it is about fitting your physical style and capabilities to your ball and then to the lane.
Last night, I went straight (which is really just down-and-in, not straight) and could not get success so moved left, changed balls, and swung it a bit and got success. Those who played the outside struggled, those who swung it (even just a bit) had more success.
We had a lot of friction outside so a down-and-in shot would over-hook if you missed right even a touch; but had a good bit of oil inside so if you missed left, nothing happened. Was strange. Couldn't get it to work. Straighter wasn't greater.
But when I used the oil and the dry, it did.
I didn't like the video. First, he actually had clips of SIGNIFICANT hook under the "straight" examples. Norm's first shot was really the only really straight shot I saw - almost lofting the right gutter, thrown pretty much directly at the pocket and a little hook at the end to drive through.
Everything else was straight, at first, but had a pretty good amount of hook; OR was just a lesser amount of hook.
But as one of the comments to the video pointed out, Belmonte has been Player of the Year three times in the past three years and his game is all over the lane. If it's really true that straighter is greater, then how is the most dominant player in the game today the swing guy that he is?
And looking back some more, Sean Rash - big power swinger. Mika - down-and-in. Walter Ray - down -and-in. Wes Malott - "King of Swing". Chris Barnes - anything that he needs to do. So that's seven years and only two "straighter" players.
Season High Gm: 279 / Lifetime: 290

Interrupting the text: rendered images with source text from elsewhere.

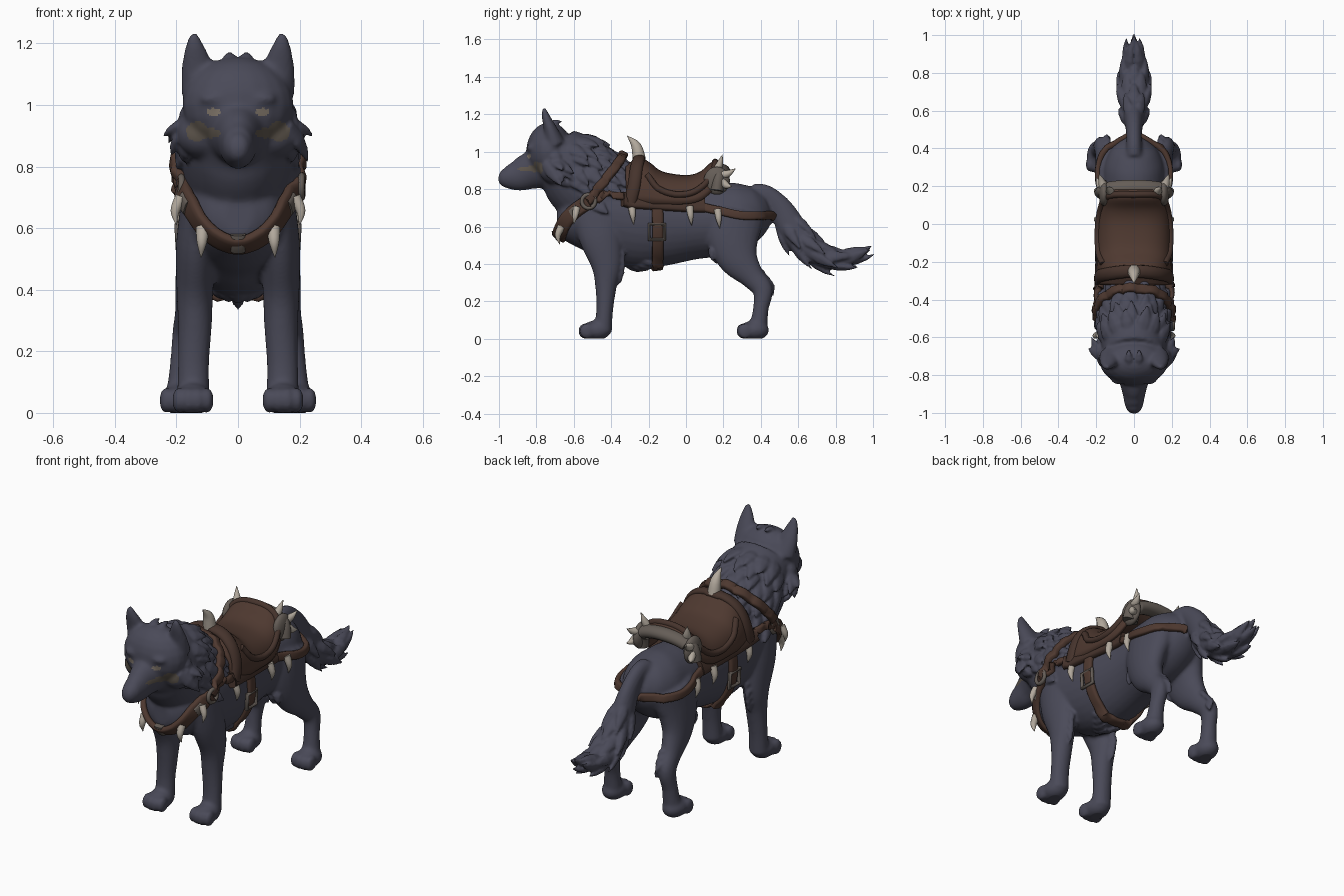
import bpy, bmesh, math, random
from mathutils import Vector, Matrix
from mathutils.bvhtree import BVHTree

random.seed(4)
if "Cube" in bpy.data.objects:
    bpy.data.objects.remove(bpy.data.objects["Cube"])


def material(name, r, g, b):
    m = bpy.data.materials.new(name)
    m.use_nodes = True
    m.diffuse_color = (r, g, b, 1)
    node = next(n for n in m.node_tree.nodes if n.type == 'BSDF_PRINCIPLED')
    node.inputs["Base Color"].default_value = (r, g, b, 1)
    node.inputs["Roughness"].default_value = 0.8
    return m


FUR = material("slate fur", .068, .068, .098)
PAINT = material("cheek paint", .115, .095, .075)
EYE = material("eye tan", .21, .175, .14)
LEATHER = material("leather", .076, .04, .029)
DARK = material("dark leather", .06, .033, .025)
BONE = material("bone", .45, .40, .34)
PLATE = material("grey plate", .13, .11, .095)


def spline(rows, steps=5):
    """Catmull-Rom through rows of equal length."""
    out = []
    for i in range(len(rows) - 1):
        quad = [rows[max(0, min(len(rows) - 1, i + k))] for k in (-1, 0, 1, 2)]
        for s in range(steps):
            t = s / steps
            out.append([.5 * (2 * b + (c - a) * t + (2 * a - 5 * b + 4 * c - d) * t * t
                              + (3 * b - a - 3 * c + d) * t ** 3) for a, b, c, d in zip(*quad)])
    return out + [list(rows[-1])]


def tube(bm, rows, ups=None, n=16, power=1.0):
    """Loft oval rings (x, y, z, width radius, depth radius) along a path."""
    pts = [Vector(r[:3]) for r in rows]
    rings = []
    for i, p in enumerate(pts):
        t = (pts[min(i + 1, len(pts) - 1)] - pts[max(i - 1, 0)]).normalized()
        if ups:
            side = t.cross(ups[i]).normalized()
        else:
            axis = Vector((1, 0, 0)) if abs(t.x) < .8 else Vector((0, 1, 0))
            side = (axis - t * axis.dot(t)).normalized()
        up = side.cross(t)
        ring = []
        for k in range(n):
            a = math.tau * (k + .5) / n
            c, s = math.cos(a), math.sin(a)
            c, s = math.copysign(abs(c) ** power, c), math.copysign(abs(s) ** power, s)
            ring.append(bm.verts.new(p + side * c * max(rows[i][3], .001) + up * s * max(rows[i][4], .001)))
        rings.append(ring)
    for a, b in zip(rings, rings[1:]):
        for k in range(n):
            bm.faces.new((a[k], a[(k + 1) % n], b[(k + 1) % n], b[k]))
    bm.faces.new(rings[0][::-1])
    bm.faces.new(rings[-1])


def ball(bm, center, radii):
    m = Matrix.Translation(center) @ Matrix.Diagonal((*radii, 1))
    bmesh.ops.create_uvsphere(bm, u_segments=20, v_segments=12, radius=1, matrix=m)


def finish(name, bm, *mats, angle=50):
    bmesh.ops.recalc_face_normals(bm, faces=bm.faces)
    me = bpy.data.meshes.new(name)
    bm.to_mesh(me)
    bm.free()
    ob = bpy.data.objects.new(name, me)
    bpy.context.collection.objects.link(ob)
    for m in mats:
        me.materials.append(m)
    bpy.ops.object.select_all(action='DESELECT')
    ob.select_set(True)
    bpy.context.view_layer.objects.active = ob
    bpy.ops.object.shade_smooth_by_angle(angle=math.radians(angle))
    return ob


def fuse(ob, voxel, rounds):
    """Merge overlapping volumes of an object into one soft skin."""
    rm = ob.modifiers.new("fuse", 'REMESH')
    rm.mode, rm.voxel_size = 'VOXEL', voxel
    sm = ob.modifiers.new("soften", 'SMOOTH')
    sm.factor, sm.iterations = .5, rounds
    me = bpy.data.meshes.new_from_object(ob.evaluated_get(bpy.context.evaluated_depsgraph_get()))
    ob.modifiers.clear()
    ob.data = me
    return me


def surface(me):
    return BVHTree.FromPolygons([v.co for v in me.vertices], [p.vertices for p in me.polygons])


def sym(half):
    """Path from the left side through the centre point to the right side."""
    return half + [(-x, y, z) for x, y, z in half[-2::-1]]


# Body: torso, neck, head, muzzle, tail
bm = bmesh.new()
torso = [(-.69, .64, .05, .06), (-.65, .64, .12, .12), (-.55, .65, .17, .185), (-.42, .66, .185, .235),
         (-.25, .635, .188, .26), (-.1, .625, .18, .235), (.05, .625, .17, .2), (.2, .64, .168, .195),
         (.31, .67, .16, .172), (.39, .7, .12, .125), (.435, .72, .06, .07)]
tube(bm, spline([(0, *r) for r in torso]), n=32)
neck = spline([(0, -.40, .74, .175, .2), (0, -.53, .83, .18, .215), (0, -.62, .92, .178, .195), (0, -.70, .98, .165, .165)])
tube(bm, neck, n=32)
ball(bm, (0, -.73, 1.0), (.182, .125, .157))
tube(bm, spline([(0, -.76, .92, .115, .115), (0, -.84, .895, .077, .098), (0, -.90, .872, .06, .083),
                 (0, -.96, .865, .048, .06), (0, -.99, .872, .032, .038), (0, -1.0, .875, .018, .02)]), n=24)
tail = spline([(0, .36, .78, .045, .05), (0, .43, .77, .04, .052), (0, .51, .69, .045, .066), (0, .58, .57, .06, .08),
               (0, .67, .475, .077, .07), (0, .78, .425, .073, .055), (0, .89, .44, .045, .036), (0, 1.005, .505, .004, .004)])
tube(bm, tail, n=24)
# Legs, paws, cheeks, brows, ears
front_leg = [(.12, -.5, .72, .06, .12), (.135, -.46, .55, .066, .115), (.14, -.425, .4, .06, .085),
             (.14, -.428, .28, .055, .058), (.145, -.435, .15, .051, .045), (.145, -.445, .04, .054, .05)]
hind_leg = [(.1, .27, .68, .085, .155), (.12, .25, .55, .078, .145), (.14, .28, .43, .064, .11),
            (.155, .355, .33, .05, .066), (.17, .41, .26, .043, .055), (.18, .4, .16, .041, .042), (.185, .385, .05, .05, .05)]
for s in (-1, 1):
    for leg, fx, fy in ((front_leg, .146, -.48), (hind_leg, .188, .365)):
        tube(bm, spline([(s * r[0], *r[1:]) for r in leg]), n=20)
        ball(bm, (s * fx, fy, .045), (.062, .08, .053))
        for k in (-1.5, -.5, .5, 1.5):
            ball(bm, (s * fx + k * .031, fy - .062 + abs(k) * .008, .041), (.021, .04, .043))
    ball(bm, (s * .115, -.70, .905), (.085, .085, .08))
    ball(bm, (s * .075, -.822, 1.02), (.05, .03, .022))
    tube(bm, spline([(s * .12, -.70, 1.04, .065, .055), (s * .132, -.725, 1.12, .053, .036),
                     (s * .141, -.75, 1.19, .032, .022), (s * .144, -.76, 1.235, .012, .01)]))
body = finish("wolf_body", bm, FUR)
core = fuse(body, .0095, 5)
core_tree = surface(core)


# Fur clumps growing out of the skin
def tuft(bm, where, flow, length, width, lift=.2):
    p, n, _, _ = core_tree.find_nearest(Vector(where))
    d = Vector(flow)
    d = (d - n * d.dot(n)).normalized() + n * lift
    rows = [(*(p - d * length * .5 - n * .008), width * .6, .008), (*(p + d * length * .1), width, .015),
            (*(p + d * length * .55 + n * .002), width * .65, .013), (*(p + d * length), .003, .003)]
    tube(bm, rows, [n] * 4, n=8)


bm = bmesh.new()
bm.from_mesh(core)
for j in range(6):
    c = neck[min(len(neck) - 1, 2 + int(j * 2.3))]
    for k in range(-4, 5):
        a = (k + .5 * (j % 2)) * .42 + random.uniform(-.1, .1)
        out = Vector((math.sin(a), math.cos(a) * .7, math.cos(a) * .72)) * .25
        tuft(bm, Vector(c[:3]) + out, (0, .65, -.62), random.uniform(.085, .11), random.uniform(.032, .042))
for j in range(14, len(tail) - 4, 4):
    flow = (Vector(tail[j + 2][:3]) - Vector(tail[j][:3])).normalized()
    up = Vector((1, 0, 0)).cross(flow)
    for k in range(5):
        a = math.tau * (k + .5 * (j % 8 > 3)) / 5
        tuft(bm, Vector(tail[j][:3]) + Vector((math.sin(a), 0, 0)) * .1 + up * math.cos(a) * .1, flow, .12, .03, .1)
for s in (-1, 1):
    for k in range(4):
        tuft(bm, (s * (.2 - .01 * k), -.69, .98 - .04 * k), (s * .5, .4, -.7), .07, .032, .4)
        tuft(bm, (s * .15, -.33, .46 - .04 * k), (0, .3, -1), .055, .02)
        tuft(bm, (s * (.13 + .012 * k), .44 - abs(k - 2) * .015, .36 - .03 * k), (0, .3, -1), .05, .02)
        tuft(bm, (s * .035 * k, -.3 + .03 * k, .37), (0, 1, -.1), .075, .028, .1)
        tuft(bm, (s * (.05 + .03 * k), .15, .42 + .02 * k), (0, .3, -1), .06, .025)
    tuft(bm, (s * .03, -.72, 1.17), (0, .6, .2), .06, .022, .2)
bmesh.ops.recalc_face_normals(bm, faces=bm.faces)
bm.to_mesh(core)
bm.free()
skin = fuse(body, .0075, 1)
skin.materials.clear()
for m in (FUR, PAINT, EYE):
    skin.materials.append(m)
for v in skin.vertices:
    v.co.z = max(v.co.z, 0)


# Face paint and eyes, picked by ovals on the face
def oval(p, x, z, rx, rz):
    return ((abs(p.x) - x) / rx) ** 2 + ((p.z - z) / rz) ** 2 < 1


for f in skin.polygons:
    f.use_smooth = True
    p = f.center
    if p.y < -.7 and f.normal.y < 0:
        if oval(p, .132, .914, .036, .032) or oval(p, .09, .908, .034, .016):
            f.material_index = 1
        elif oval(p, .08, .978, .024, .012):
            f.material_index = 2
skin_tree = surface(skin)

# Saddle seat: arches draped over the back
stations = spline([(-.32, .92, .18, .73), (-.25, .955, .188, .72), (-.2, .935, .19, .72), (-.13, .885, .19, .72),
                   (0, .865, .186, .72), (.08, .885, .178, .74), (.14, .935, .16, .79), (.18, .93, .138, .84)], 4)
bm = bmesh.new()
arches = []
for y, top, w, bottom in stations:
    arch = []
    for k in range(25):
        a = math.pi * k / 24
        c = math.cos(a)
        arch.append(bm.verts.new((w * math.copysign(abs(c) ** .75, c), y, bottom + (top - bottom) * math.sin(a) ** .8)))
    arches.append(arch)
for a, b in zip(arches, arches[1:]):
    for k in range(24):
        bm.faces.new((a[k], a[k + 1], b[k + 1], b[k]))
seat = finish("saddle_seat", bm, LEATHER)
seat_tree = surface(seat.data)
sol = seat.modifiers.new("thickness", 'SOLIDIFY')
sol.thickness, sol.offset = .02, 0


# Bands that hug a surface
def band(name, path, width, mat, depth=.013, tree=skin_tree, power=.55):
    bm = bmesh.new()
    rows, ups = [], []
    for p in spline(path, 7):
        q, n, _, _ = tree.find_nearest(Vector(p))
        out = (Vector(p) - Vector((0, q.y, .65))).normalized()
        if n.dot(out) < 0:
            n = -n
        rows.append((*(q + n * .007), width / 2, depth))
        ups.append((n + out * .6).normalized())
    tube(bm, rows, ups, n=12, power=power)
    return finish(name, bm, mat)


band("seat_front_rim", sym([(.2, -.3, .73), (.2, -.28, .82), (.13, -.265, .94), (0, -.255, .98)]), .07, DARK, .022, seat_tree, 1)
band("seat_back_rim", sym([(.2, -.2, .9), (.2, -.15, .81), (.2, -.06, .775), (.2, .03, .785), (.18, .1, .83), (.14, .15, .91),
                           (0, .16, .97)]), .035, DARK, .019, seat_tree, 1)
band("chest_strap", sym([(.19, -.52, .735), (.15, -.62, .66), (.08, -.67, .575), (0, -.69, .535)]), .08, LEATHER, .017)
band("withers_strap", sym([(.2, -.52, .74), (.19, -.44, .84), (.13, -.37, .93), (0, -.34, .98)]), .05, LEATHER, .018)
band("girth_strap", sym([(.2, -.15, .74), (.2, -.15, .6), (.14, -.15, .44), (0, -.15, .36)]), .06, LEATHER, .014)
band("rump_strap", sym([(.19, .05, .73), (.2, .17, .69), (.2, .3, .66), (.13, .42, .66), (0, .45, .66)]), .045, LEATHER, .014)
band("chest_plate", [(0, -.72, .575), (0, -.72, .54), (0, -.7, .5)], .05, PLATE, .022)

# Grey pad behind the seat with a round guard on each hip
bm = bmesh.new()
tube(bm, spline(sym([(.165, .165, .79), (.15, .175, .86), (.09, .185, .89), (0, .19, .9)]) and
                [(*p, .045, .035) for p in sym([(.165, .165, .79), (.15, .175, .86), (.09, .185, .89), (0, .19, .9)])]))
for s in (-1, 1):
    ball(bm, (s * .158, .165, .845), (.03, .07, .075))
finish("rear_guard", bm, PLATE)

# Hanging fangs, spikes and the saddle horn
bm = bmesh.new()


def spike(base, tip, radius, bend=(0, 0, 0)):
    a, b = Vector(base), Vector(tip)
    m = (a + b) / 2 + Vector(bend)
    tube(bm, spline([(*a, radius, radius), (*m, radius * .75, radius * .75), (*b, .001, .001)], 4), n=12)


spike((0, -.25, .96), (0, -.315, 1.085), .036, (0, .015, .01))
for s in (-1, 1):
    spike((s * .115, -.665, .6), (s * .12, -.675, .505), .022, (0, -.015, 0))
    spike((s * .185, -.585, .70), (s * .2, -.6, .61), .02, (s * .012, 0, 0))
    for y, top in ((-.29, .71), (.02, .705), (.17, .69)):
        spike((s * .182, y, top), (s * .188, y + .01, top - .1), .021, (s * .012, 0, 0))
    for base, tip in (((.16, .19, .875), (.185, .265, .91)), ((.12, .165, .9), (.145, .195, .985)),
                      ((.17, .19, .84), (.2, .245, .815))):
        spike((s * base[0], *base[1:]), (s * tip[0], *tip[1:]), .024, (0, 0, -.008))
finish("bone_spikes", bm, BONE)

# Side straps, skirts, rings and buckles
for s, side in ((1, "left"), (-1, "right")):
    band(side + "_shoulder_strap", [(s * .2, -.52, .735), (s * .2, -.42, .765), (s * .2, -.3, .76)], .04, LEATHER)
    band(side + "_saddle_skirt", [(s * .2, -.34, .745), (s * .2, -.15, .735), (s * .2, .1, .73)], .08, DARK, .02)
    band(side + "_collar_plate", [(s * .18, -.575, .695), (s * .16, -.61, .665)], .06, PLATE, .022)
    for name, at, big, sides in (("_strap_ring", (.19, -.52, .735), .036, 20), ("_girth_buckle", (.19, -.155, .57), .058, 4)):
        p, n, _, _ = skin_tree.find_nearest(Vector((s * at[0], *at[1:])))
        n = (n + Vector((s * 2, 0, 0))).normalized()
        bpy.ops.mesh.primitive_torus_add(major_radius=big, minor_radius=.011, major_segments=sides, minor_segments=8,
                                         location=p + n * .015)
        ob = bpy.context.object
        ob.name = side + name
        ob.rotation_euler = (n.to_track_quat('Z', 'Y').to_matrix() @ Matrix.Rotation(math.pi / 4, 3, 'Z')).to_euler()
        ob.data.materials.append(PLATE)
        bpy.ops.object.shade_smooth_by_angle(angle=math.radians(50))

Season High Ser: 762 / Lifetime: 762
16# IQ Tour Pearl/16# Crux/16# Marvel S/15#White Dot
"Gotta kick at the darkness 'till it bleeds daylight"